### Problem:
Starting with the line that contains "if way.length >" and stopping after the line that contains "obj = bpy.data.objects.new(name, mesh)", return each line below exactly as written, with no others.
··· Data section ···
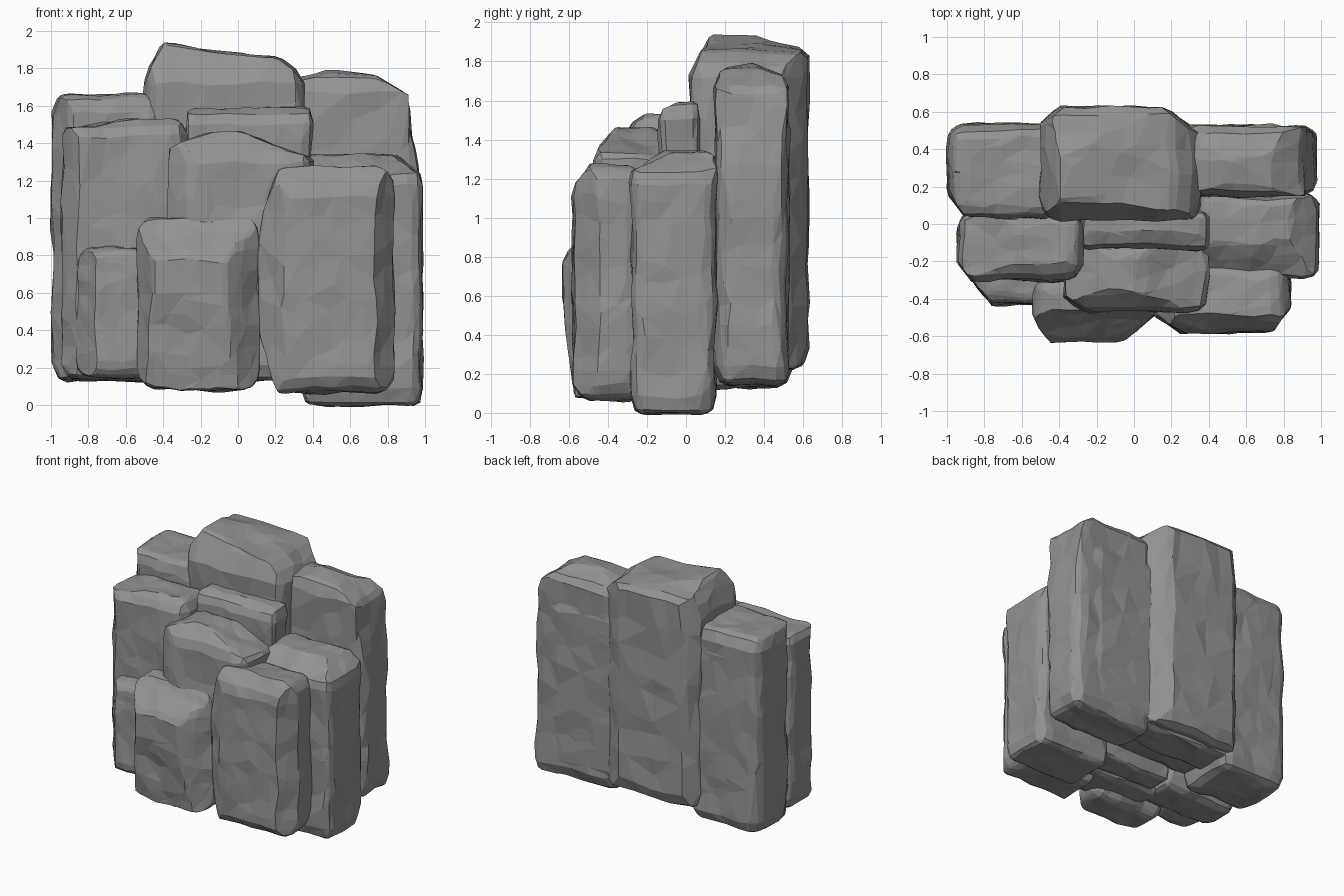
import bpy
import bmesh
from mathutils import Vector, noise

if "Cube" in bpy.data.objects:
    bpy.data.objects.remove(bpy.data.objects["Cube"])

stone = bpy.data.materials.new("grey stone")
stone.use_nodes = True
grey = (0.29, 0.29, 0.29, 1)
stone.diffuse_color = grey
stone.node_tree.nodes["Principled BSDF"].inputs["Base Color"].default_value = grey


def boulder(name, xs, ys, zs, radius=0.1, chops=(), rough=0.019):
    """Rounded block worn by noise; each chop is (point, normal) of a flattened side."""
    lo, hi = (Vector(c) for c in zip(xs, ys, zs))
    size, mid = hi - lo, (lo + hi) / 2
    bm = bmesh.new()
    bmesh.ops.create_cube(bm, size=1)
    bmesh.ops.subdivide_edges(bm, edges=bm.edges, cuts=15, use_grid_fill=True)
    for v in bm.verts:
        p = mid + Vector(a * b for a, b in zip(v.co, size))
        # round the corners by pushing out from a smaller inner box
        r = [min(radius, s * 0.45) for s in size]
        core = Vector(min(max(p[i], lo[i] + r[i]), hi[i] - r[i]) for i in range(3))
        way = Vector((p[i] - core[i]) / r[i] for i in range(3))
        if way.length > 0:
            way *= max(abs(c) for c in way) / way.length
        p = core + Vector(way[i] * r[i] for i in range(3))
        for point, normal in chops:
            n = Vector(normal).normalized()
            p -= n * max(0, (p - Vector(point)).dot(n))
        p += rough * noise.noise_vector(p * 4.5 + mid * 3)
        p += rough * 0.4 * noise.noise_vector(p * 11)
        v.co = p
    mesh = bpy.data.meshes.new(name)
    bmesh.ops.recalc_face_normals(bm, faces=bm.faces)
    bm.to_mesh(mesh)
    bm.free()
    mesh.materials.append(stone)
    obj = bpy.data.objects.new(name, mesh)
    bpy.context.collection.objects.link(obj)
    # thin out to broad irregular facets
    facets = obj.modifiers.new("facets", "DECIMATE")
    facets.ratio = 0.2


# Tall back row, with a core that closes the gaps between its blocks
boulder("back_core", (-0.88, 0.85), (0.22, 0.525), (0.2, 1.55), 0.06)
boulder("back_right_boulder", (-0.99, -0.4), (0.03, 0.53), (0.13, 1.66), 0.09,
        [((-0.94, 0.1, 0), (-1, -0.7, 0))])
boulder("back_centre_boulder", (-0.5, 0.36), (0.02, 0.625), (0.23, 1.93), 0.1,
        [((-0.36, 0, 1.925), (0.13, 0, 1)), ((0.2, 0, 1.865), (0.8, 0, 1)),
         ((-0.44, 0, 1.87), (-1, 0, 0.6)), ((0, 0.1, 1.88), (0, -1, 0.5)),
         ((0, 0.4, 1.92), (0, 0.3, 1)), ((0.16, 0.62, 0), (0.7, 1, 0)),
         ((-0.42, 0.61, 0), (-1, 1, 0))])
boulder("back_left_boulder", (0.24, 0.97), (0.15, 0.52), (0.14, 1.78), 0.09,
        [((0.78, 0, 1.74), (0.7, 0, 1)), ((0.45, 0, 1.77), (-0.25, 0, 1)),
         ((0, 0.35, 1.78), (0, 0.4, 1)), ((0.95, 0, 1.3), (1, 0, 0.12))])

# Middle row
boulder("middle_right_boulder", (-0.94, -0.27), (-0.3, 0.06), (0.13, 1.525), 0.09,
        [((0, -0.24, 1.5), (0, -0.6, 1)), ((-0.86, -0.3, 0), (-1, -0.8, 0)),
         ((-0.6, 0, 1.52), (-0.13, 0, 1))])
boulder("middle_slab", (-0.28, 0.39), (-0.14, 0.08), (0.14, 1.59), 0.05,
        [((0, -0.06, 1.58), (0, -0.5, 1))])
boulder("middle_boulder", (-0.37, 0.4), (-0.465, -0.1), (0.13, 1.46), 0.08,
        [((0, -0.38, 1.43), (0, -1, 0.9)), ((0.1, 0, 1.43), (0.4, 0, 1)),
         ((-0.2, 0, 1.44), (-0.4, 0, 1)), ((-0.26, -0.46, 0), (-0.7, -1, 0))])
boulder("middle_left_boulder", (0.34, 0.985), (-0.28, 0.155), (0.0, 1.34), 0.07,
        [((0.86, 0, 1.32), (0.8, 0, 1)), ((0, -0.13, 1.32), (0, -0.7, 1))])

# Front row
boulder("front_right_block", (-0.86, -0.46), (-0.43, -0.2), (0.15, 0.84), 0.08,
        [((-0.78, -0.4, 0), (-1, -0.8, 0))])
boulder("front_centre_boulder", (-0.535, 0.11), (-0.63, -0.28), (0.085, 1.0), 0.1,
        [((-0.06, -0.62, 0), (0.8, -1, 0)), ((0, -0.62, 0.79), (0, -1, 0.8)),
         ((0, -0.61, 0.45), (0, -1, -0.12)), ((-0.47, -0.61, 0), (-1, -0.5, 0))])
boulder("front_left_boulder", (0.11, 0.83), (-0.58, -0.2), (0.065, 1.27), 0.11,
        [((0.24, -0.57, 0), (-0.6, -1, 0)), ((0.74, -0.57, 0), (1, -0.7, 0)),
         ((0.15, 0, 1.1), (-1, 0, 0.4)), ((0, -0.54, 1.2), (0, -1, 0.8)),
         ((0.15, 0, 0.25), (-1, 0, -0.35))])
···
### Solution to the exercise:
        if way.length > 0:
            way *= max(abs(c) for c in way) / way.length
        p = core + Vector(way[i] * r[i] for i in range(3))
        for point, normal in chops:
            n = Vector(normal).normalized()
            p -= n * max(0, (p - Vector(point)).dot(n))
        p += rough * noise.noise_vector(p * 4.5 + mid * 3)
        p += rough * 0.4 * noise.noise_vector(p * 11)
        v.co = p
    mesh = bpy.data.meshes.new(name)
    bmesh.ops.recalc_face_normals(bm, faces=bm.faces)
    bm.to_mesh(mesh)
    bm.free()
    mesh.materials.append(stone)
    obj = bpy.data.objects.new(name, mesh)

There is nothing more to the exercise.